A day after hitting the lowest levels in more than 2 months, mortgage rates bounced back up today.  The good news is that they didn't land too far from yesterday's levels in the grand scheme of things, and are still technically closer to the bottom of their March/April range. 

Part of today's reversal had to do with the fact that bonds are caught up in market movements that follow geopolitical risk.  Specifically, to whatever extent some sort of military confrontation with Syria and Russia looked imminent yesterday, rates benefited because some investors were seeking safe havens in the bond market.  Excess demand for bonds pushes rates lower.  When Trump pushed back on that notion overnight, the safe haven trade went the other way.  

Syria is more of a diversion when it comes to rate movements.  Granted, it could end up being a big deal, but it's just a talking point for now.  The broader issue of the potential trade war has been doing more to influence stocks and bonds.  Then today, the culmination of this week's Treasury auction process (scheduled sales of the government debt that drives interest rate momentum in the US) accounted for specific pressure on bond markets.  The net effect was only as modest as it was because the bonds that underlie mortgage rates are a degree of separation removed from Treasuries.  From there, mortgage lenders are another degree further removed.  If we look directly at Treasuries, we see that it was the worst day of losses in over a month and thus, a warning about a potential shift in the relatively friendly rate momentum of late.
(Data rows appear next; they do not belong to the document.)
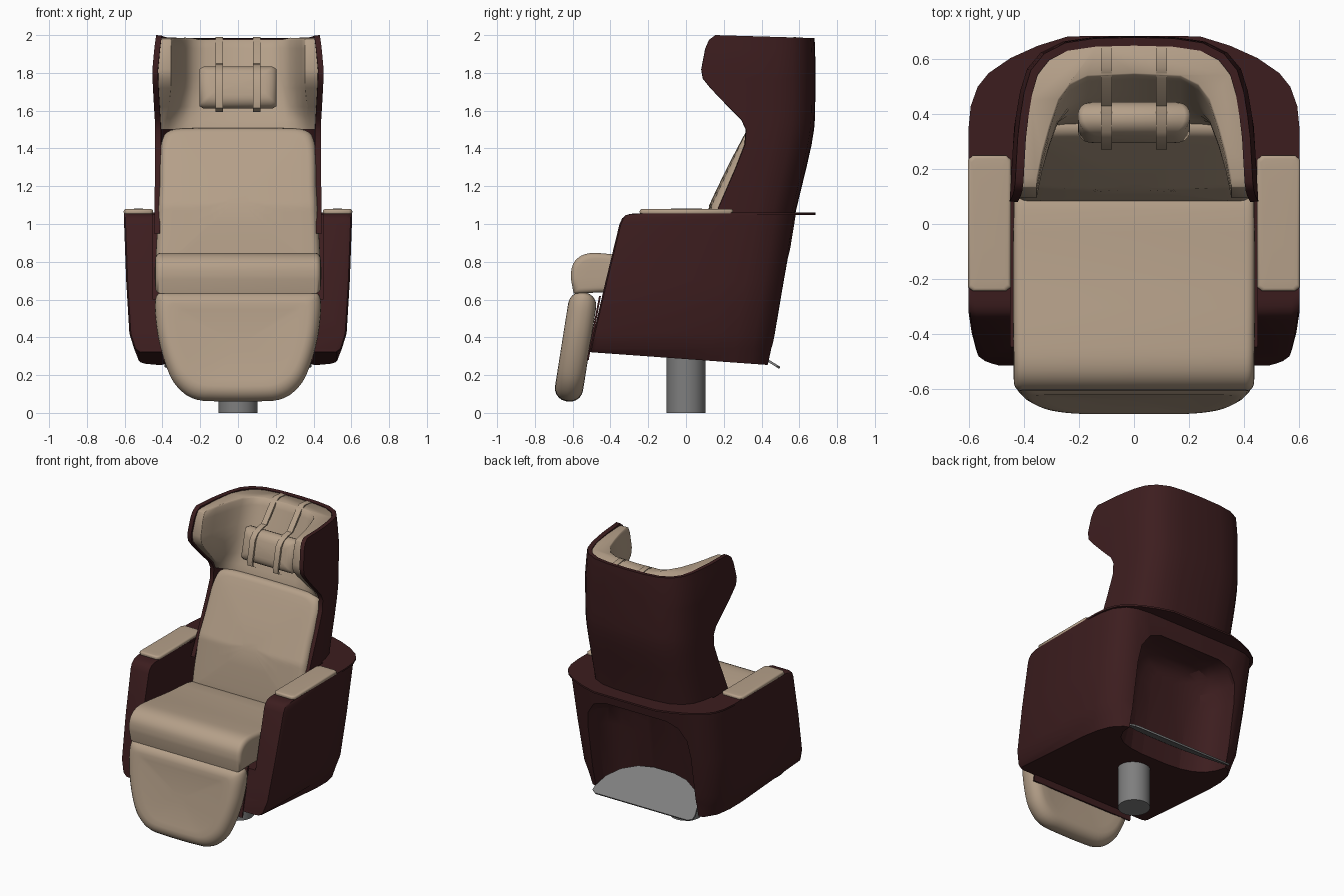
import bpy, bmesh, math
from mathutils import Vector, Matrix

if "Cube" in bpy.data.objects:
    bpy.data.objects.remove(bpy.data.objects["Cube"])


def material(name, rgb):
    m = bpy.data.materials.new(name)
    m.diffuse_color = (*rgb, 1)
    m.use_nodes = True
    m.node_tree.nodes["Principled BSDF"].inputs["Base Color"].default_value = m.diffuse_color
    return m


MAROON = material("maroon shell", (0.046, 0.0125, 0.0135))
BEIGE = material("beige leather", (0.46, 0.35, 0.25))
GREY = material("grey metal", (0.21, 0.21, 0.21))


def finish(ob, angle=40):
    """Apply modifiers and shade smooth with sharp edges kept."""
    bpy.ops.object.select_all(action='DESELECT')
    ob.select_set(True)
    bpy.context.view_layer.objects.active = ob
    if ob.modifiers:
        bpy.ops.object.convert(target='MESH')
    bpy.ops.object.shade_smooth_by_angle(angle=math.radians(angle))
    return ob


def loft(name, rings, mat, closed=True, cap=True):
    bm = bmesh.new()
    vs = [[bm.verts.new(p) for p in r] for r in rings]
    n = len(rings[0])
    for a, b in zip(vs, vs[1:]):
        for i in range(n if closed else n - 1):
            j = (i + 1) % n
            bm.faces.new((a[i], a[j], b[j], b[i]))
    if cap:
        bm.faces.new(vs[0])
        bm.faces.new(vs[-1])
    bmesh.ops.recalc_face_normals(bm, faces=bm.faces)
    me = bpy.data.meshes.new(name)
    bm.to_mesh(me)
    bm.free()
    me.materials.append(mat)
    ob = bpy.data.objects.new(name, me)
    bpy.context.collection.objects.link(ob)
    return ob


def chaikin(pts, times=2):
    for _ in range(times):
        out = []
        for i, p in enumerate(pts):
            q = pts[(i + 1) % len(pts)]
            out += [tuple(.75 * a + .25 * b for a, b in zip(p, q)),
                    tuple(.25 * a + .75 * b for a, b in zip(p, q))]
        pts = out
    return pts


def mirror(half):
    """Full outline from its x >= 0 half."""
    return half + [(-x, *r) for x, *r in reversed(half) if x > 1e-6]


def pillow(name, outline, depth, r, M, mat=BEIGE, bulge=.012):
    """Padded slab: outline in local uv, rounded rims, gentle dome."""
    us, vs = zip(*outline)
    cu, cv = (max(us) + min(us)) / 2, (max(vs) + min(vs)) / 2
    hu, hv = (max(us) - min(us)) / 2, (max(vs) - min(vs)) / 2

    def ring(su, sv, w):
        return [M @ Vector((cu + (u - cu) * su, cv + (v - cv) * sv, w)) for u, v in outline]
    side = []
    for k in range(6):
        a = k / 5 * math.pi / 2
        c = r * (1 - math.cos(a))
        side.append(((hu - c) / hu, (hv - c) / hv, depth / 2 - r + r * math.sin(a)))
    a, b, _ = side[-1]
    for f in (.85, .65, .4, .15):
        side.append((a * f, b * f, depth / 2 + bulge * (1 - f * f)))
    rings = [ring(a, b, -w) for a, b, w in reversed(side)] + [ring(*s) for s in side]
    return finish(loft(name, rings, mat), 60)


def front_frame(y, z, deg):
    return Matrix.Translation((0, y, z)) @ Matrix.Rotation(math.radians(deg), 4, 'X')


SIDEWAYS = Matrix(((0, 0, 1, 0), (1, 0, 0, 0), (0, 1, 0, 0), (0, 0, 0, 1)))


def prism(name, yz, x0, x1, mat):
    return loft(name, [[(x, y, z) for y, z in yz] for x in (x0, x1)], mat)


def cut(ob, cutter):
    cutter.hide_render = True
    m = ob.modifiers.new("cut", 'BOOLEAN')
    m.operation, m.object, m.solver = 'DIFFERENCE', cutter, 'EXACT'
    finish(ob)
    bpy.data.objects.remove(cutter)


def back_y(z):
    return .455 + (z - .25) * .1625


# lower body with arms: lofted upward, then hollowed for seat and rear niche
rings = []
for z, w, f in ((.29, .525, -.515), (.34, .55, -.508), (.42, .575, -.49), (.7, .592, -.425), (1.0, .603, -.352),
                (1.03, .604, -.338), (1.046, .604, -.32), (1.053, .604, -.298), (1.056, .604, -.27)):
    b = back_y(z) - .004
    half = [(0, f), (w - .03, f), (w - .008, f + .008), (w, f + .03), (w, b - .33), (w - .01, b - .21),
            (w - .035, b - .11), (w - .09, b - .04), (w - .16, b - .01), (w - .25, b), (0, b)]
    rings.append([(x, y, .322 - (y + .515) * .072 if z == .29 else z) for x, y in mirror(half)])
body = loft("body_and_arms", rings, MAROON)
cut(body, prism("seat_channel", [(-1, .6), (.1, .6), (.34, 1.04), (.34, 1.3), (-1, 1.3)], -.45, .45, MAROON))
arch = [(-.4, .2), (.4, .2), (.4, .7), (.385, .82), (.33, .9), (.24, .93),
        (-.24, .93), (-.33, .9), (-.385, .82), (-.4, .7)]
cut(body, loft("niche", [[(x * s, back_y(z) - d, z - (1 - s) * .12 * (z > .5)) for x, z in arch]
                         for s, d in ((1, -.3), (1, .03), (.97, .1), (.88, .17), (.72, .22), (.5, .25), (.25, .262))],
                MAROON))

# rear footplate and pedestal
plate = [(.36, -.003), (.39, .015), (.39, .05), (.36, .14), (.29, .22), (.19, .275), (.08, .297)]
M = front_frame(.497, .245, 148)
finish(loft("rear_footplate", [[M @ Vector((x, v, w)) for x, v in mirror(plate)] for w in (0, .012)], GREY))
bpy.ops.mesh.primitive_cylinder_add(vertices=32, radius=.103, depth=.32, location=(0, 0, .16))
post = bpy.context.object
post.name = "pedestal"
post.data.materials.append(GREY)
finish(post)

# thin ledge around the back
ledge = [(0, .32), (.44, .32), (.44, .1), (.604, .1), (.604, .34), (.595, .43), (.57, .5), (.53, .55),
         (.45, .605), (.35, .65), (.24, .684), (0, .686)]
finish(loft("rear_ledge", [[(x, y, z) for x, y in mirror(ledge)] for z in (1.048, 1.06)], MAROON))

# winged back shell: z, front edge y, back y, width factor
LEVELS = [(2.0, .155, .68, .965), (1.975, .122, .682, .97), (1.93, .103, .684, .98), (1.82, .082, .685, 1),
          (1.77, .09, .685, 1), (1.72, .13, .685, 1), (1.62, .225, .684, 1), (1.55, .295, .682, 1),
          (1.5, .318, .678, 1), (1.42, .312, .665, 1), (1.3, .265, .638, 1), (1.07, .165, .582, 1), (.95, .11, .562, 1)]
CURVE = [(0, 0), (.15, .004), (.26, .02), (.34, .06), (.39, .12), (.415, .2), (.437, .33), (.453, .6)]


def u_half(f, b, s):
    """Half of the U-shaped plan, from back centre to the front edge."""
    pts = [(x * s, b - d) for x, d in CURVE[:6]]
    for k in range(1, 5):
        d = .2 + (b - f - .2) * k / 4
        (x0, d0), (x1, d1) = CURVE[5:7] if d < .33 else CURVE[6:8]
        pts.append(((x0 + (x1 - x0) * (d - d0) / (d1 - d0)) * s, b - d))
    return pts


rings = []
for z, f, b, s in LEVELS:
    h = u_half(f, b, s)
    line = [(-x, y) for x, y in reversed(h[1:])] + h
    rings.append([(x, y, z - (.015 * (y - f) / .5 if z > 1.9 else 0)) for x, y in line])
shell = loft("back_shell", rings, MAROON, closed=False, cap=False)
mod = shell.modifiers.new("thickness", 'SOLIDIFY')
mod.thickness = .03
# thicken inward whichever way the sheet faces
mod.offset = -1 if max(p.normal.y for p in shell.data.polygons) > .9 else 1
finish(shell)

# padded head liner inside the wings
rings = []
for z, f, b, s in LEVELS[:9]:
    z = min(z, 1.985)
    f += .012
    outer = [(x * .94, y) for x, y in u_half(f, b - .025, s)]
    t = (1.985 - z) / .485
    yi = .55 - .185 * t
    flare = 1 + .3 * max(0, t - .65)
    inner = [(x * flare, f + (yi - f) * u) for x, u in
             ((.355, 0), (.335, .25), (.308, .5), (.275, .75), (.235, .9), (.17, .98), (0, 1))]
    half = outer + inner
    ring = half + [(-x, y) for x, y in reversed(half[1:-1])]
    rings.append([(x, y, z - (.008 if z > 1.98 and y > .5 else 0)) for x, y in ring])
liner = loft("head_liner", rings, BEIGE)
mod = liner.modifiers.new("soft_edges", 'BEVEL')
mod.width, mod.segments, mod.limit_method, mod.angle_limit = .018, 3, 'ANGLE', math.radians(50)
finish(liner, 60)

# backrest, its lower part bent upright to meet the seat
back = [(.43, -.44), (.435, -.42), (.435, -.3), (.43, -.2), (.425, -.1), (.42, 0), (.415, .1), (.415, .2),
        (.412, .34), (.38, .425), (.25, .435)]
rest = pillow("backrest", chaikin(mirror(back)), .14, .045, front_frame(.213, 1.10, 65))
for v in rest.data.vertices:
    v.co.y += .3 * max(0, 1.1 - v.co.z)

# seat and leg rest cushions
seat = [(-.6, .632), (-.612, .72), (-.6, .8), (-.53, .85), (-.4, .842), (-.15, .81), (.17, .79), (.17, .632)]
pillow("seat", [(-.595, .632)] + chaikin(seat)[2:-1], .875, .03, SIDEWAYS, bulge=.004)
leg = [(.36, .29), (.425, .288), (.44, .25), (.44, .18), (.425, .05), (.385, -.1), (.335, -.21), (.24, -.288),
       (.1, -.295)]
pillow("leg_rest", chaikin(mirror(leg)), .15, .07, front_frame(-.584, .352, 81), bulge=-.012)
finish(prism("leg_rest_panel", [(-.525, .28), (-.46, .62), (-.45, .62), (-.515, .28)], -.4, .4, MAROON))

# head pillow with two straps
head = [(.185, -.112), (.205, -.1), (.205, .1), (.185, .112)]
pillow("head_pillow", mirror(head), .125, .06, front_frame(.37, 1.722, 76), bulge=.005)
path = [(.645, 1.982), (.57, 1.99), (.53, 1.965), (.43, 1.85), (.385, 1.844), (.335, 1.825), (.303, 1.79),
        (.289, 1.72), (.272, 1.65), (.276, 1.615), (.305, 1.6)]
for s, side in ((-1, "left"), (1, "right")):
    band = path + [(y + .014, z - .006) for y, z in reversed(path)]
    finish(prism("strap_" + side, band, s * .1 - .02, s * .1 + .02, BEIGE))
    # armrest pad
    pad = [(s * .527 + a, b) for a, b in ((-.078, -.23), (-.06, -.245), (.06, -.245), (.078, -.23),
                                          (.078, .235), (.06, .25), (-.06, .25), (-.078, .235))]
    pillow("arm_pad_" + side, pad, .03, .012, Matrix.Translation((0, 0, 1.064)), bulge=.002)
Loan Originator Perspective

The rubber band was stretched too far and has now snapped back. Lock at application until further notice. -Al Hensling, Mortgage Originator 
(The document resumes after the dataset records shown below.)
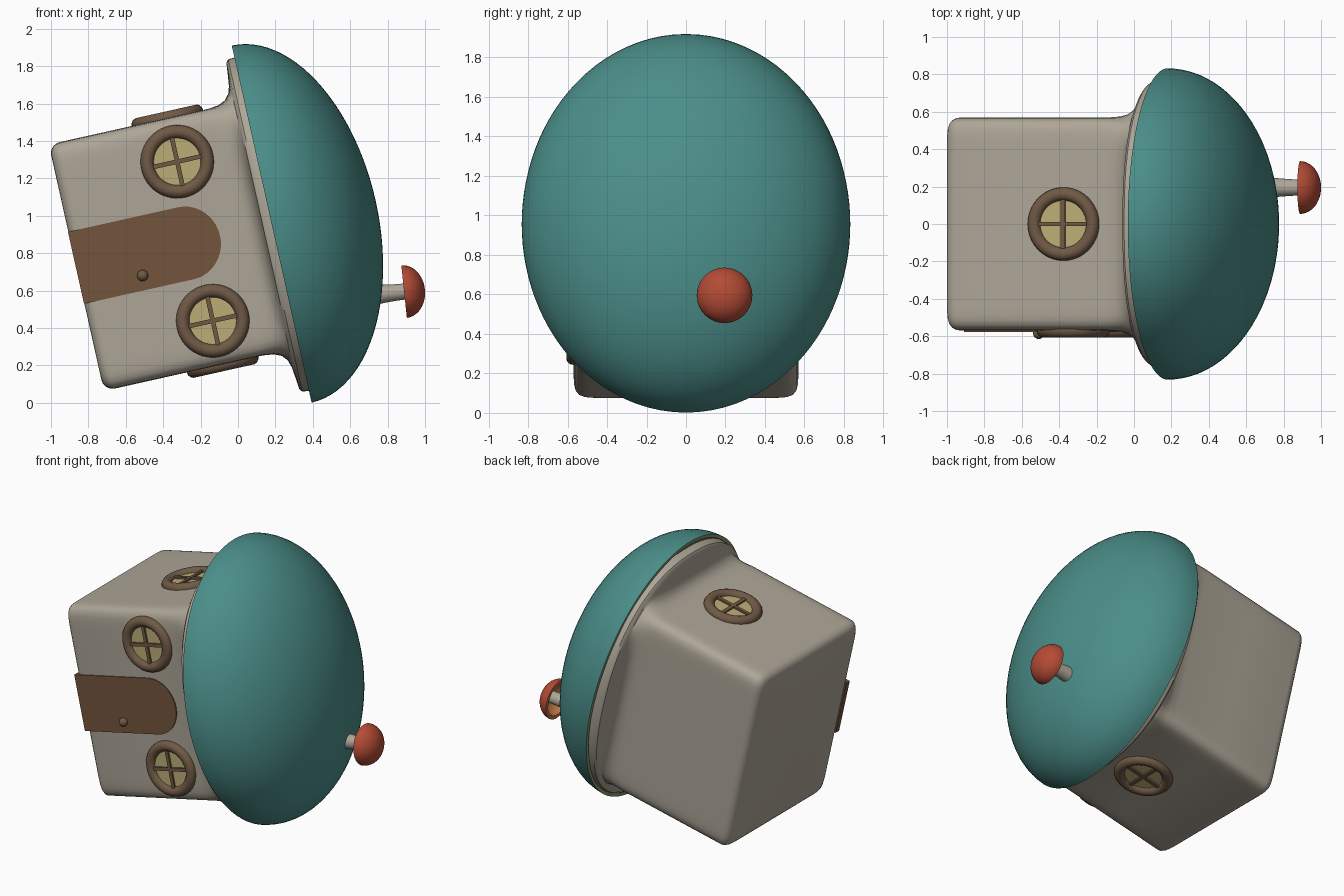
import bpy, bmesh
from math import sin, cos, pi, radians
from mathutils import Matrix, Vector

if "Cube" in bpy.data.objects:
    bpy.data.objects.remove(bpy.data.objects["Cube"])

# the whole house lies on its side: its own "up" points to +x, tilted a little
HOUSE = Matrix.Translation((0.18, 0, 0.956)) @ Matrix.Rotation(radians(77.4), 4, 'Y')


def material(name, rgb):
    m = bpy.data.materials.new(name)
    m.diffuse_color = (*rgb, 1)
    m.use_nodes = True
    m.node_tree.nodes["Principled BSDF"].inputs["Base Color"].default_value = m.diffuse_color
    return m


PLASTER = material("plaster", (0.42, 0.38, 0.31))
TEAL = material("teal", (0.07, 0.27, 0.25))
OLIVE = material("olive", (0.22, 0.30, 0.14))
WOOD = material("wood", (0.17, 0.09, 0.045))
FRAME = material("frame_wood", (0.16, 0.10, 0.06))
PANE = material("pane", (0.50, 0.42, 0.18))
RED = material("red", (0.45, 0.07, 0.035))
ORANGE = material("orange", (0.50, 0.18, 0.06))


def finish(name, bm, mat, matrix, angle=35):
    bmesh.ops.recalc_face_normals(bm, faces=bm.faces)
    me = bpy.data.meshes.new(name)
    bm.to_mesh(me)
    bm.free()
    ob = bpy.data.objects.new(name, me)
    bpy.context.collection.objects.link(ob)
    me.materials.append(mat)
    ob.matrix_world = matrix
    bpy.ops.object.select_all(action='DESELECT')
    ob.select_set(True)
    bpy.context.view_layer.objects.active = ob
    bpy.ops.object.shade_smooth_by_angle(angle=radians(angle))
    return ob


def loft(name, rings, mat, matrix, count=48, angle=35, closed=False):
    """Skin superellipse sections given as (z, half_x, half_y, exponent)."""
    bm = bmesh.new()
    loops = []
    for z, hx, hy, n in rings:
        loop = []
        for i in range(count):
            a = 2 * pi * i / count
            r = (abs(cos(a) / hx) ** n + abs(sin(a) / hy) ** n) ** (-1 / n)
            loop.append(bm.verts.new((r * cos(a), r * sin(a), z)))
        loops.append(loop)
    pairs = list(zip(loops, loops[1:]))
    if closed:
        pairs.append((loops[-1], loops[0]))
    else:
        bm.faces.new(loops[0])
        bm.faces.new(loops[-1])
    for lo, hi in pairs:
        for i in range(count):
            j = (i + 1) % count
            bm.faces.new((lo[i], lo[j], hi[j], hi[i]))
    return finish(name, bm, mat, matrix, angle)


def dome(name, rx, ry, h, wall, mats, matrix, count=64, steps=16):
    """Hollow half ellipsoid: outer skin, flat rim, inner skin."""
    angles = [pi / 2 * k / steps for k in range(steps)] + [pi / 2 - 0.01]
    rings = [(h * sin(t), rx * cos(t), ry * cos(t), 2) for t in reversed(angles)]
    rings += [((h - wall) * sin(t), (rx - wall) * cos(t), (ry - wall) * cos(t), 2) for t in angles]
    ob = loft(name, rings, mats[0], matrix, count)
    ob.data.materials.append(mats[1])
    for p in ob.data.polygons:
        if p.index >= 2 + steps * count or p.index == 1:
            p.material_index = 1
    return ob


def box(name, size, mat, matrix):
    bm = bmesh.new()
    bmesh.ops.create_cube(bm, size=1, matrix=Matrix.Diagonal((*size, 1)))
    return finish(name, bm, mat, matrix)


# body: rounded block that flares into a flange under the cap
R = 0.06
body = []
for k in range(6):
    t = pi / 2 * k / 5
    inset = R * (1 - sin(t))
    body.append((-1.07 + R * (1 - cos(t)), 0.675 - inset, 0.57 - inset, 20))
body += [(-0.6, 0.675, 0.57, 20), (-0.20, 0.675, 0.57, 20), (-0.14, 0.682, 0.576, 14),
         (-0.10, 0.70, 0.592, 9), (-0.075, 0.73, 0.62, 6), (-0.062, 0.77, 0.66, 4),
         (-0.055, 0.83, 0.71, 2.8), (-0.048, 0.895, 0.765, 2.3), (-0.035, 0.91, 0.775, 2.3),
         (0.02, 0.915, 0.78, 2.3), (0.05, 0.6, 0.5, 2)]
loft("house_body", body, PLASTER, HOUSE, count=192)

# large cap roof
dome("cap_roof", 0.978, 0.832, 0.57, 0.025, (TEAL, OLIVE), HOUSE, count=96, steps=24)


# round windows: two in front, one on each side
def window(name, matrix):
    ring = []
    for k in range(14):
        t = 2 * pi * k / 14
        r = 0.16 + 0.036 * cos(t)
        ring.append((0.037 * sin(t), r, r, 2))
    loft(name + "_frame", ring, FRAME, matrix, closed=True, angle=60)
    loft(name + "_pane", [(-0.02, 0.14, 0.14, 2), (0.008, 0.14, 0.14, 2)], PANE, matrix)
    up = matrix @ Matrix.Translation((0, 0, 0.008))
    box(name + "_bar_a", (0.27, 0.024, 0.026), FRAME, up)
    box(name + "_bar_b", (0.024, 0.27, 0.026), FRAME, up)


for side, label in ((-1, "left"), (1, "right")):
    front = Matrix.Translation((side * 0.436, -0.57, -0.42)) @ Matrix.Rotation(pi / 2, 4, 'X')
    window("front_window_" + label, HOUSE @ front)
    flank = Matrix.Translation((side * 0.675, 0, -0.42)) @ Matrix.Rotation(side * pi / 2, 4, 'Y')
    window("side_window_" + label, HOUSE @ flank)

# arched door
outline = [(-0.197, -1.072), (0.197, -1.072)]
outline += [(0.197 * cos(pi * k / 20), -0.47 + 0.187 * sin(pi * k / 20)) for k in range(21)]
bm = bmesh.new()
face = bm.faces.new([bm.verts.new((x, -0.578, z)) for x, z in outline])
back = bmesh.ops.extrude_face_region(bm, geom=[face], use_keep_orig=True)["geom"]
bmesh.ops.translate(bm, vec=(0, 0.04, 0), verts=[v for v in back if isinstance(v, bmesh.types.BMVert)])
finish("door", bm, WOOD, HOUSE)

# door knob
bm = bmesh.new()
bmesh.ops.create_uvsphere(bm, u_segments=20, v_segments=12, radius=0.03)
finish("door_knob", bm, FRAME, HOUSE @ Matrix.Translation((0.118, -0.585, -0.733)), 60)

# small mushroom growing out of the roof
SPROUT = Matrix.Translation((0.888, 0.195, 0.595)) @ Matrix.Rotation(radians(84), 4, 'Y')
loft("sprout_stem", [(-0.20, 0.058, 0.058, 2), (-0.10, 0.048, 0.048, 2), (-0.04, 0.044, 0.044, 2),
                     (0.07, 0.042, 0.042, 2)], PLASTER, SPROUT, count=32)
dome("sprout_cap", 0.141, 0.141, 0.112, 0.025, (RED, ORANGE), SPROUT, count=40, steps=12)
Today's Most Prevalent Rates

  • 30YR FIXED - 4.5%
  • FHA/VA - 4.25%
  • 15 YEAR FIXED - 3.875%
  • 5 YEAR ARMS -  3.5-3.75% depending on the lender

Ongoing Lock/Float Considerations

  • 2017 had proven to be a relatively good year for mortgage rates despite widespread expectations for a stronger push higher after the presidential election in late 2016. 

  • While rates remain low in absolute terms, they moved higher in a more threatening way heading into the beginning of 2018

  • The scariest part of the move higher looks like it ended as of early February, and rates have been generally sideways since then

  • Even so, the potential remains for more weakness (i.e. higher rates).  It makes more sense to remain defensive (i.e. more inclined to lock) until we've seen a more convincing shift lower.
  • Rates discussed refer to the most frequently-quoted, conforming, conventional 30yr fixed rate for top tier borrowers among average to well-priced lenders.  The rates generally assume little-to-no origination or discount except as noted when applicable.  Rates appearing on this page are "effective rates" that take day-to-day changes in upfront costs into consideration.